Simon’s New York Rules of Professional Conduct Annotated 954 (2015 ed.). As in the case of whether the prospective client imparted relevant factual information, the degree of harmfulness of such information is a factual question beyond the jurisdiction of this Committee.
26. When a person consults with a lawyer in good faith about possible representation in a matter, the lawyer owes a duty of confidentiality pursuant to Rule 1.18(b) with respect to information the lawyer learns in the consultation, absent the prospective client’s consent to disclosure or use. Whether the prospective client’s identity, the fact of the consultation, and the subject matter of the consultation constitute confidential information turns on whether the information is protected by the attorney-client privilege, on whether disclosure likely would be embarrassing or detrimental to the prospective client, and on whether the prospective client has asked the lawyer not to disclose the information. Here, if the Child’s consultation with the Law Firm was unrelated to the Law Firm’s representation of the Father, then the information learned from Child is unlikely to be material to the firm’s representation of Father, but this is a factual determination that can be made only by the lawyer. In that case, the firm would have no obligation to disclose it (and, if it is confidential to Child, no ability to do so without the consent of Child). Moreover, if the information is confidential to Child, then the Law Firm has no obligation to disclose it to Child’s lawyer in an unrelated matter, or the ability to do so without the consent of Child. Whether the consultation precludes or restricts the lawyer from undertaking representation of another client or continuing to represent another client depends on whether the matters are the same or substantially related and on whether the information the lawyer learned from the prospective client could be “significantly harmful” to the prospective client in the matter.
1 Rule 1.6(a)(1) authorizes disclosure or use when the client has given informed consent. Some lawyers routinely ask prospective clients who are exploring the possibility of an engagement to agree to an advance waiver of any conflict that might result from the prospective client sharing confidential information.
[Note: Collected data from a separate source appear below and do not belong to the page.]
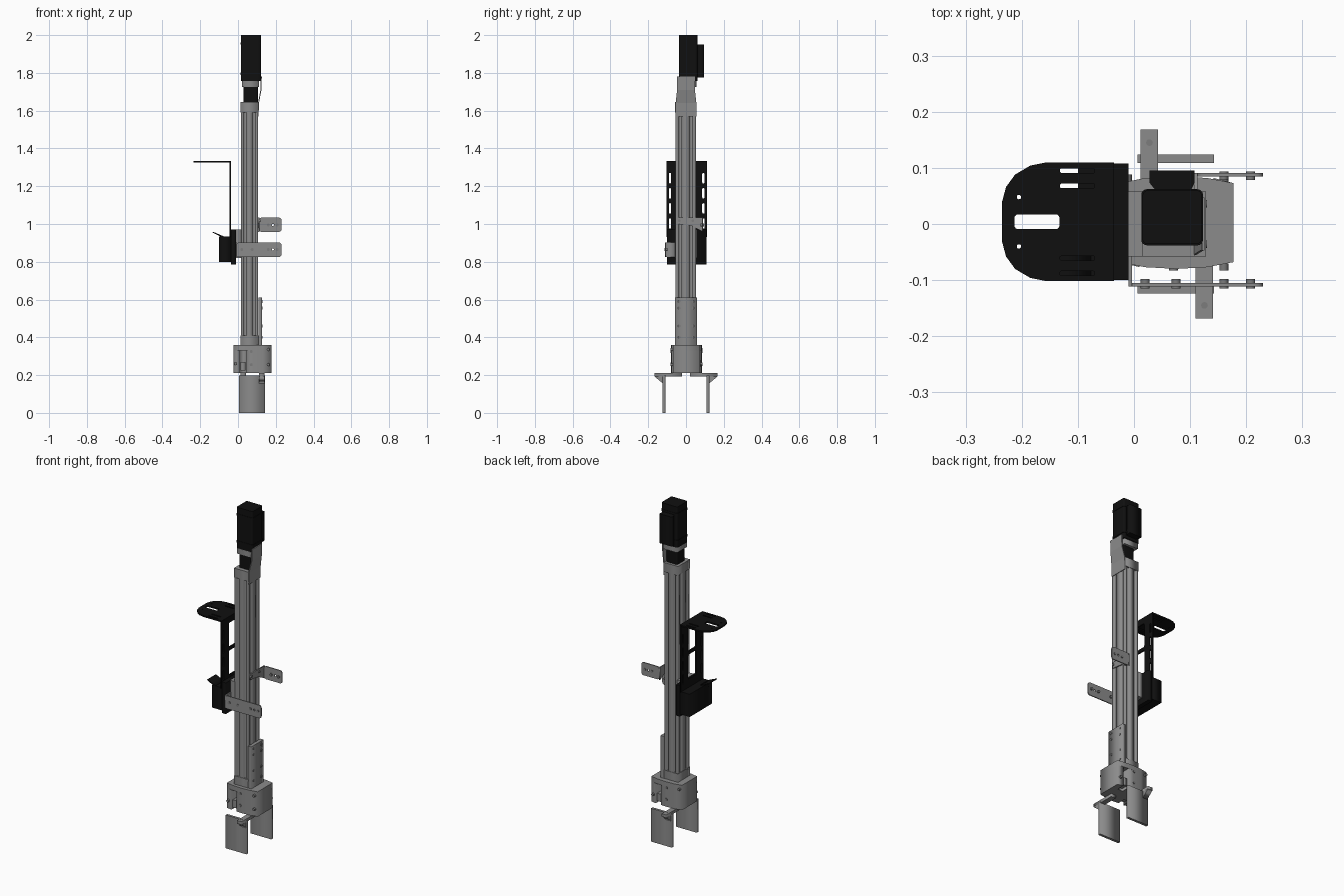
import bpy, math
from mathutils import Matrix

cube = bpy.data.objects.get("Cube")
if cube:
    bpy.data.objects.remove(cube, do_unlink=True)


def material(name, value):
    m = bpy.data.materials.new(name)
    m.use_nodes = True
    m.diffuse_color = (value, value, value, 1)
    m.node_tree.nodes["Principled BSDF"].inputs["Base Color"].default_value = (value, value, value, 1)
    return m


GREY = material("machined_grey", 0.26)
STEEL = material("bolt_grey", 0.2)
BLACK = material("matte_black", 0.005)

# Sketch planes: local u, v, w columns expressed in model axes
PLANES = {
    "z": Matrix(((1, 0, 0, 0), (0, 1, 0, 0), (0, 0, 1, 0), (0, 0, 0, 1))),
    "x": Matrix(((0, 0, 1, 0), (1, 0, 0, 0), (0, 1, 0, 0), (0, 0, 0, 1))),
    "y": Matrix(((1, 0, 0, 0), (0, 0, -1, 0), (0, 1, 0, 0), (0, 0, 0, 1))),
}


def extrude(name, mat, axis, lo, hi, outline, holes=()):
    """Extrude a flat outline with holes along an axis, from lo to hi."""
    curve = bpy.data.curves.new(name, "CURVE")
    curve.dimensions = "2D"
    curve.fill_mode = "BOTH"
    curve.extrude = (hi - lo) / 2
    for loop in [outline, *holes]:
        s = curve.splines.new("POLY")
        s.points.add(len(loop) - 1)
        for p, (u, v) in zip(s.points, loop):
            p.co = (u, v, 0, 1)
        s.use_cyclic_u = True
    tmp = bpy.data.objects.new(name + "_sketch", curve)
    bpy.context.scene.collection.objects.link(tmp)
    bpy.context.view_layer.update()
    mesh = bpy.data.meshes.new_from_object(tmp.evaluated_get(bpy.context.evaluated_depsgraph_get()))
    bpy.data.objects.remove(tmp, do_unlink=True)
    shift = [0, 0, 0]
    shift["xyz".index(axis)] = (lo + hi) / 2
    mesh.transform(Matrix.Translation(shift) @ PLANES[axis])
    mesh.materials.clear()
    mesh.materials.append(mat)
    ob = bpy.data.objects.new(name, mesh)
    bpy.context.scene.collection.objects.link(ob)
    return ob


def rect(u0, u1, v0, v1, r=0.0):
    """Rectangle outline with optional rounded corners."""
    if not r:
        return [(u0, v0), (u1, v0), (u1, v1), (u0, v1)]
    pts = []
    for k, (u, v) in enumerate([(u1 - r, v1 - r), (u0 + r, v1 - r), (u0 + r, v0 + r), (u1 - r, v0 + r)]):
        for i in range(5):
            a = math.pi / 2 * (k + i / 4)
            pts.append((u + r * math.cos(a), v + r * math.sin(a)))
    return pts


def disc(u, v, r, n=12):
    return [(u + r * math.cos(2 * math.pi * i / n), v + r * math.sin(2 * math.pi * i / n)) for i in range(n)]


def box(name, mat, x, y, z, r=0.0):
    return extrude(name, mat, "z", z[0], z[1], rect(*x, *y, r))


def bolts(name, axis, lo, hi, spots, r=0.008, mat=STEEL):
    for i, (u, v) in enumerate(spots):
        extrude(f"{name}_{i + 1}", mat, axis, lo, hi, disc(u, v, r))


# Column: extruded rail with two grooves on every side
def grooved(x0, x1, y0, y1, w=0.007, d=0.008):
    corners = [(x0, y0), (x1, y0), (x1, y1), (x0, y1)]
    pts = []
    for i, (ax, ay) in enumerate(corners):
        bx, by = corners[(i + 1) % 4]
        length = math.hypot(bx - ax, by - ay)
        tx, ty = (bx - ax) / length, (by - ay) / length
        pts.append((ax, ay))
        for f in (0.24, 0.76):
            for off, depth in ((-w, 0), (-w, d), (w, d), (w, 0)):
                s = f * length + off
                pts.append((ax + tx * s - ty * depth, ay + ty * s + tx * depth))
    return pts


extrude("column", GREY, "z", 0.4, 1.6, grooved(0.016, 0.106, -0.056, 0.053))
box("column_foot", GREY, (0.014, 0.109), (-0.058, 0.055), (0.36, 0.41))
box("column_cap", GREY, (0.014, 0.109), (-0.058, 0.055), (1.59, 1.645))

# Lower mounting plate on the column
box("mounting_plate", GREY, (0.108, 0.128), (-0.058, 0.058), (0.36, 0.61))
bolts("plate_bolt", "x", 0.127, 0.13, [(y, z) for y in (-0.036, 0.036) for z in (0.4, 0.46, 0.555, 0.59)], 0.007)

# Motor stack
box("coupler", BLACK, (0.03, 0.105), (-0.035, 0.04), (1.645, 1.725), 0.01)
box("motor_flange", GREY, (0.02, 0.112), (-0.037, 0.055), (1.725, 1.757))
motor = box("motor", BLACK, (0.015, 0.121), (-0.036, 0.06), (1.757, 2.0), 0.01)
bevel = motor.modifiers.new("bevel", "BEVEL")
bevel.width, bevel.limit_method, bevel.angle_limit = 0.006, "ANGLE", math.radians(60)
for z in (1.79, 1.95):
    box("motor_rim", BLACK, (0.013, 0.123), (-0.038, 0.062), (z, z + 0.012), 0.01)
extrude("motor_connector", BLACK, "z", 1.775, 1.95,
        [(0.04, 0.058), (0.1, 0.058), (0.108, 0.073), (0.108, 0.095), (0.028, 0.095), (0.028, 0.073)])

# Bent cover plate beside the motor coupling
rows = [(0.109, 0.055, 1.57), (0.111, 0.055, 1.64), (0.124, 0.047, 1.71), (0.126, 0.047, 1.78)]
verts = [(x, s * y, z) for x, y, z in rows for s in (-1, 1)]
mesh = bpy.data.meshes.new("coupling_cover")
mesh.from_pydata(verts, [], [(2 * i, 2 * i + 1, 2 * i + 3, 2 * i + 2) for i in range(3)])
mesh.materials.append(GREY)
cover = bpy.data.objects.new("coupling_cover", mesh)
bpy.context.scene.collection.objects.link(cover)
cover.modifiers.new("thickness", "SOLIDIFY").thickness = 0.005

# Gripper body: bulged sides, with a slide notch at front and back
left, right = -0.025, 0.177
front = [(left, -0.068), (0.02, -0.077), (0.076, -0.08), (0.13, -0.077), (right, -0.068)]
back = [(right, 0.073), (0.13, 0.082), (0.076, 0.085), (0.02, 0.082), (left, 0.073)]


def notch(x0, x1, outer, inner):
    return [(x0, outer), (x0, inner), (x1, inner), (x1, outer)]


extrude("gripper_top", GREY, "z", 0.33, 0.36, front + back)
extrude("gripper_body", GREY, "z", 0.212, 0.33,
        front[:1] + notch(0.01, 0.044, -0.077, -0.03) + front[2:]
        + back[:1] + notch(0.142, 0.108, 0.082, 0.035) + back[2:])
box("front_slide", GREY, (0.014, 0.04), (-0.07, -0.03), (0.225, 0.27))
box("back_slide", GREY, (0.112, 0.138), (0.035, 0.075), (0.225, 0.27))
bolts("gripper_front_bolt", "y", -0.083, -0.07, [(-0.012, 0.26), (0.07, 0.325), (0.07, 0.255), (0.16, 0.335), (0.16, 0.255)])
bolts("gripper_back_bolt", "y", 0.07, 0.088, [(-0.012, 0.335), (0.07, 0.325), (0.07, 0.255), (0.16, 0.26)])

# Fingers: arm, gusset and gripping plate on each side
for name, s, x0 in (("front", -1, 0.11), ("back", 1, 0.012)):
    x1 = x0 + 0.031

    def span(a, b):
        return (min(s * a, s * b), max(s * a, s * b))
    box(name + "_arm", GREY, (x0, x1), span(0.02, 0.168), (0.192, 0.21))
    extrude(name + "_gusset", GREY, "x", x0, x1, [(s * 0.168, 0.194), (s * 0.122, 0.194), (s * 0.122, 0.155)])
    box(name + "_finger", GREY, (0.006, 0.143), span(0.109, 0.124), (0, 0.198))
    bolts(name + "_arm_bolt", "z", 0.209, 0.212, [((x0 + x1) / 2, s * 0.145)], 0.006)

# Carriage on the column with a black backing block
box("carriage", GREY, (-0.012, 0.018), (-0.058, 0.058), (0.82, 0.97))
box("carriage_block", BLACK, (-0.036, -0.01), (-0.1, 0.108), (0.785, 0.97))

# Front and back angle brackets
bracket_holes = [disc(x, 0.865, 0.006) for x in (0.185, 0.212)]
extrude("front_bracket", GREY, "y", -0.111, -0.105, rect(-0.009, 0.23, 0.825, 0.902, 0.014), bracket_holes[:1])
box("front_bracket_flange", GREY, (-0.01, -0.004), (-0.111, -0.05), (0.825, 0.902))
bolts("front_bracket_bolt", "y", -0.115, -0.098, [(x, 0.865) for x in (0.02, 0.075, 0.16, 0.208)])
extrude("back_bracket", GREY, "y", 0.085, 0.091, rect(0.112, 0.23, 0.958, 1.034, 0.014), [disc(0.185, 0.995, 0.006)])
extrude("back_bracket_flange", GREY, "x", 0.107, 0.113,
        [(0.091, 0.958), (0.091, 1.034), (-0.045, 1.034), (-0.045, 1.0), (0.03, 0.99)])
bolts("back_bracket_bolt", "y", 0.078, 0.094, [(x, 0.995) for x in (0.16, 0.208)])
bolts("back_flange_bolt", "x", 0.112, 0.118, [(y, 1.018) for y in (-0.036, 0.036)], 0.007)

# Holder box and its lip
box("holder_box", BLACK, (-0.1, -0.036), (-0.1, 0.108), (0.8, 0.935))
extrude("holder_lip", BLACK, "y", -0.1, -0.02, [(-0.135, 0.955), (-0.075, 0.925), (-0.07, 0.932), (-0.132, 0.959)])

# Upright slotted plate
windows = [rect(-0.034, 0.042, a, b, 0.008) for a, b in ((0.985, 1.13), (1.15, 1.295))]
windows += [rect(y - 0.006, y + 0.006, z, z + 0.055, 0.005)
            for y in (-0.085, 0.092) for z in (0.975, 1.055, 1.135, 1.215)]
extrude("upright_plate", BLACK, "x", -0.044, -0.036, rect(-0.102, 0.11, 0.93, 1.33), windows)

# Rounded shelf with slots
shelf = [(-0.036, -0.102), (-0.036, 0.11), (-0.155, 0.11), (-0.185, 0.104), (-0.212, 0.088), (-0.228, 0.066),
         (-0.235, 0.04), (-0.235, -0.032), (-0.228, -0.058), (-0.212, -0.08), (-0.185, -0.096), (-0.155, -0.102)]
slots = [rect(-0.213, -0.133, -0.009, 0.017, 0.006)]
slots += [rect(-0.132, -0.07, y - 0.004, y + 0.004, 0.003) for y in (-0.088, -0.061, 0.068, 0.095)]
slots += [disc(-0.205, y, 0.004) for y in (-0.04, 0.048)]
extrude("shelf", BLACK, "z", 1.325, 1.333, shelf, slots)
See Rule 1.7, Cmts. -[22A] (discussing circumstances making it more or less likely that an advance conflict waiver will be deemed valid and effective). See also N.Y. City 2006-2 (2006) (discussing advance conflict waivers, imputation of conflicts and ethical screens under the former Code of Professional Responsibility); Rule 1.18, Cmt.  (lawyer may condition conversations with a prospective client on the person’s informed consent (i) that no information disclosed during the consultation will prohibit the lawyer from representing a different client in the matter and (ii) that the lawyer may subsequently use information received from the prospective client). Such an advance waiver apparently does not exist here – and even if it did, an advance waiver of conflicts of interest would not necessarily constitute advance consent to disclosure of confidential information to a conflicting client.